Harry Truman pushed several good-government efforts in his nearly eight years as president.
As a senator, he had seen problems at Fort Leonard Wood in Missouri, and the Truman Committee rooted out waste and abuse in military spending during World War II, saving taxpayer money and probably saving lives on the battlefield.
After the war, he signed the bill that created the General Services Administration. The idea was that agencies could focus on their work “and GSA could be the back office,” says the agency’s new administrator, Emily Murphy.
That’s its function still today.
“How do we help agencies better serve their customers?” Murphy said during a recent visit to Independence that included a walk through the Truman Home. The historic property is in the hands of the National Park Service, and the GSA plays its behind-the-scenes role for that agency, too.
The GSA is eager to stress the Truman connection and to point out that the federal government accounts for 50,000 jobs in the Kansas City area.
“This area has a high concentration of federal employees,” Murphy said.
Murphy and her team took a quick tour of the Truman Home during their recent visit. Not all 14 rooms of the 9,000-square-foot home are open to the public, but a walk through much of the main floor with Chief of Interpretation and Visitor Services Doug Richardson gives a sense of how Harry and Bess Truman lived, from the simple kitchen to the study full of books.
The Trumans came home to Independence in 1953, when he left office, and spent the rest of their lives here. He died in 1972, and she died in 1982. Richardson said the aim is to show the house in 1982 condition, down to the calendar still hanging in the kitchen and the new TV that Margaret had given her parents for Christmas.
And there’s the study, still full of books.

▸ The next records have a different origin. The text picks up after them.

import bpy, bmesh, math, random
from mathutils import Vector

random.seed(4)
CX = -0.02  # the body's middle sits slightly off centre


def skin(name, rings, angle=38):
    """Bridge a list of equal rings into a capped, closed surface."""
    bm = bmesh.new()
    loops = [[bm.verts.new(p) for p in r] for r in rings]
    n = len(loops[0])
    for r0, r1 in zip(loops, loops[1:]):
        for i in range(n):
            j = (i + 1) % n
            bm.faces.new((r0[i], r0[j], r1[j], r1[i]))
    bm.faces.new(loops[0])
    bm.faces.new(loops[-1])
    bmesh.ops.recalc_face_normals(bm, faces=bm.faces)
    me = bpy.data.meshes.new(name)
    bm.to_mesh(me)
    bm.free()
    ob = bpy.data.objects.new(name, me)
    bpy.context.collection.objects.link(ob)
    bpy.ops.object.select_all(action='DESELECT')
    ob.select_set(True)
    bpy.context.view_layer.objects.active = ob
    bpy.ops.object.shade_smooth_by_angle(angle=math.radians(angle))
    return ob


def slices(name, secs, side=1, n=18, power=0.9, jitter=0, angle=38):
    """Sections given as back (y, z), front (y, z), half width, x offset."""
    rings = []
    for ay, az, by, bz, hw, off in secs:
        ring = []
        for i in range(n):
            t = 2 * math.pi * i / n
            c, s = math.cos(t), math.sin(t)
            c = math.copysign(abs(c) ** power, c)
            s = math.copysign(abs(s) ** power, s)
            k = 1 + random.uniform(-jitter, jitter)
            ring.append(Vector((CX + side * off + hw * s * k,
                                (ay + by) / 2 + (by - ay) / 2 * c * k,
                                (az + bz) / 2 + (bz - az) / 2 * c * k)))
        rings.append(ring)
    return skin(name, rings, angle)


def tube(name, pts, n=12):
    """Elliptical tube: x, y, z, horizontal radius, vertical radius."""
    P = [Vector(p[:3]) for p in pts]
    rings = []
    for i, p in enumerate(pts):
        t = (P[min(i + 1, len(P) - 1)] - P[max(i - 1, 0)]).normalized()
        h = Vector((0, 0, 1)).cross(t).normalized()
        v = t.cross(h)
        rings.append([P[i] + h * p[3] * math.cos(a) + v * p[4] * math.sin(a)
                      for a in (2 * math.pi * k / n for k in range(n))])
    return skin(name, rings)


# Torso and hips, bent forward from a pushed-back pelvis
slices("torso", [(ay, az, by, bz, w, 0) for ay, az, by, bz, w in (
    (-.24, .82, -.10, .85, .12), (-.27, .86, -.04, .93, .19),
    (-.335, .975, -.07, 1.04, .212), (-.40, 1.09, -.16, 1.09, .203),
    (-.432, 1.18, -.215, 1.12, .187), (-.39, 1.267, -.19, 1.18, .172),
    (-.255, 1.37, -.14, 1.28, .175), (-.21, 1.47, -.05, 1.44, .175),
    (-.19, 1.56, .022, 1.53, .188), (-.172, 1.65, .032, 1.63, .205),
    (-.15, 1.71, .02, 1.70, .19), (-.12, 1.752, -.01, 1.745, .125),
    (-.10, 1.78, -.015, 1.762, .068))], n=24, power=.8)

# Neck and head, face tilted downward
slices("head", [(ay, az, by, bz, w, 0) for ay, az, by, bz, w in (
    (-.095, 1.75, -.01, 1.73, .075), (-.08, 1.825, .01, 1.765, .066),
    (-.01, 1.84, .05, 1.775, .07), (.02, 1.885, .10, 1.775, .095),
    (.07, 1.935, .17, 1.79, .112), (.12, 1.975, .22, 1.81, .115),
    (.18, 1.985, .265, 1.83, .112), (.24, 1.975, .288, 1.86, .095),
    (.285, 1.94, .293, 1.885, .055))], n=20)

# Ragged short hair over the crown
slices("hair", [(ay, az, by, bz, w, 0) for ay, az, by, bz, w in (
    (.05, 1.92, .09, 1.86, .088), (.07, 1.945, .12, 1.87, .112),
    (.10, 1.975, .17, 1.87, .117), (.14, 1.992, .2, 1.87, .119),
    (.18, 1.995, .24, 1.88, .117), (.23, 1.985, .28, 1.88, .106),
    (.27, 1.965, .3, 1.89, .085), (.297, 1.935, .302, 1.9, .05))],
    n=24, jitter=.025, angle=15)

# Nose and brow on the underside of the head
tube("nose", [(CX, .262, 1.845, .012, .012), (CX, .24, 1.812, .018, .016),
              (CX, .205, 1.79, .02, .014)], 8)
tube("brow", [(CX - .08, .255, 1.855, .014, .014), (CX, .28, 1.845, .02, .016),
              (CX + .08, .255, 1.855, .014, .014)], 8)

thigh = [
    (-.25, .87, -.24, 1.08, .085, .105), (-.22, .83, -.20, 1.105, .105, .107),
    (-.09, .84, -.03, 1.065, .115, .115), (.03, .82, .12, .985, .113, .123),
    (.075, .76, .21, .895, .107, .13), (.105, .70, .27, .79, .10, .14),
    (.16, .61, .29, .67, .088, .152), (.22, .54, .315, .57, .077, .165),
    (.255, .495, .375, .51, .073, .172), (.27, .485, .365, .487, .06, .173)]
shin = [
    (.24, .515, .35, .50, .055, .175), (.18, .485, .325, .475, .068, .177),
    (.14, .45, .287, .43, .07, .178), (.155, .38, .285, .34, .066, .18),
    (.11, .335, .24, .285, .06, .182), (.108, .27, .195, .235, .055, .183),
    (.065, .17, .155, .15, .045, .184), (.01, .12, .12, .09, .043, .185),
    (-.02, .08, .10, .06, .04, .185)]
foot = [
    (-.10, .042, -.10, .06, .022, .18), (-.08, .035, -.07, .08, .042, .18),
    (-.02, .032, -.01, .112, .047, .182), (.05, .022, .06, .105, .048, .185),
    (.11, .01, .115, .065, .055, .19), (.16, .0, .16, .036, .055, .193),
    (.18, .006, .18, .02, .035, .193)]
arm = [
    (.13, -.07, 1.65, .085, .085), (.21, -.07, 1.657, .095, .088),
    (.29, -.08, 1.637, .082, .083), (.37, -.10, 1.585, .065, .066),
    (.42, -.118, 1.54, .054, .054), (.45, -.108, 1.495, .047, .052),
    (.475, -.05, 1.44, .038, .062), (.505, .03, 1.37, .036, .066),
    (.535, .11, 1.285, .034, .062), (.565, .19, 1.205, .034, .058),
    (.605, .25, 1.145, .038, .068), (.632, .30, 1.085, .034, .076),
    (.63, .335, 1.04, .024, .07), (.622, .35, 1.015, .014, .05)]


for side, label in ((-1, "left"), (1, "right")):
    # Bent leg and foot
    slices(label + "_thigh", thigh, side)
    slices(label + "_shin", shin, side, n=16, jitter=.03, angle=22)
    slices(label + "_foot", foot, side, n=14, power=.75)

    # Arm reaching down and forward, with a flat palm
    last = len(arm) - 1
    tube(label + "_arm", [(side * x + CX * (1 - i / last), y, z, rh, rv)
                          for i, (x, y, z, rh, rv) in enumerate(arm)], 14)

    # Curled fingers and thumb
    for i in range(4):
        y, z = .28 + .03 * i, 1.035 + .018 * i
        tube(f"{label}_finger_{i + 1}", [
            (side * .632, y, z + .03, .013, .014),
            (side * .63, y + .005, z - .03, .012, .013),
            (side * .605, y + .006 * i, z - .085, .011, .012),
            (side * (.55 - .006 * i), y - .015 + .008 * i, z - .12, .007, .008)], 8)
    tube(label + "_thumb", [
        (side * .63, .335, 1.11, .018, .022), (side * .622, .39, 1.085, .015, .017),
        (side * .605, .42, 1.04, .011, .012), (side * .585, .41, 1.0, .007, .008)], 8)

“Now he loved history and biography and the occasional whodunit,” Richardson said.
For years, residents would spot Harry Truman out for his daily walk.
“We walked every day that he could, 120 steps a minute, for half and hour to 45 minutes,” Richardson said.
Of course, when he was in office and visited Independence, the home would in effect become a White House too. The nation’s business never stops, and crises come up. One of the biggest for Truman was in 1950. He sent American troops to defend South Korea after North Korea invaded it.
“He called that the hardest decision of his presidency,” Richardson said, “and he received that call here.”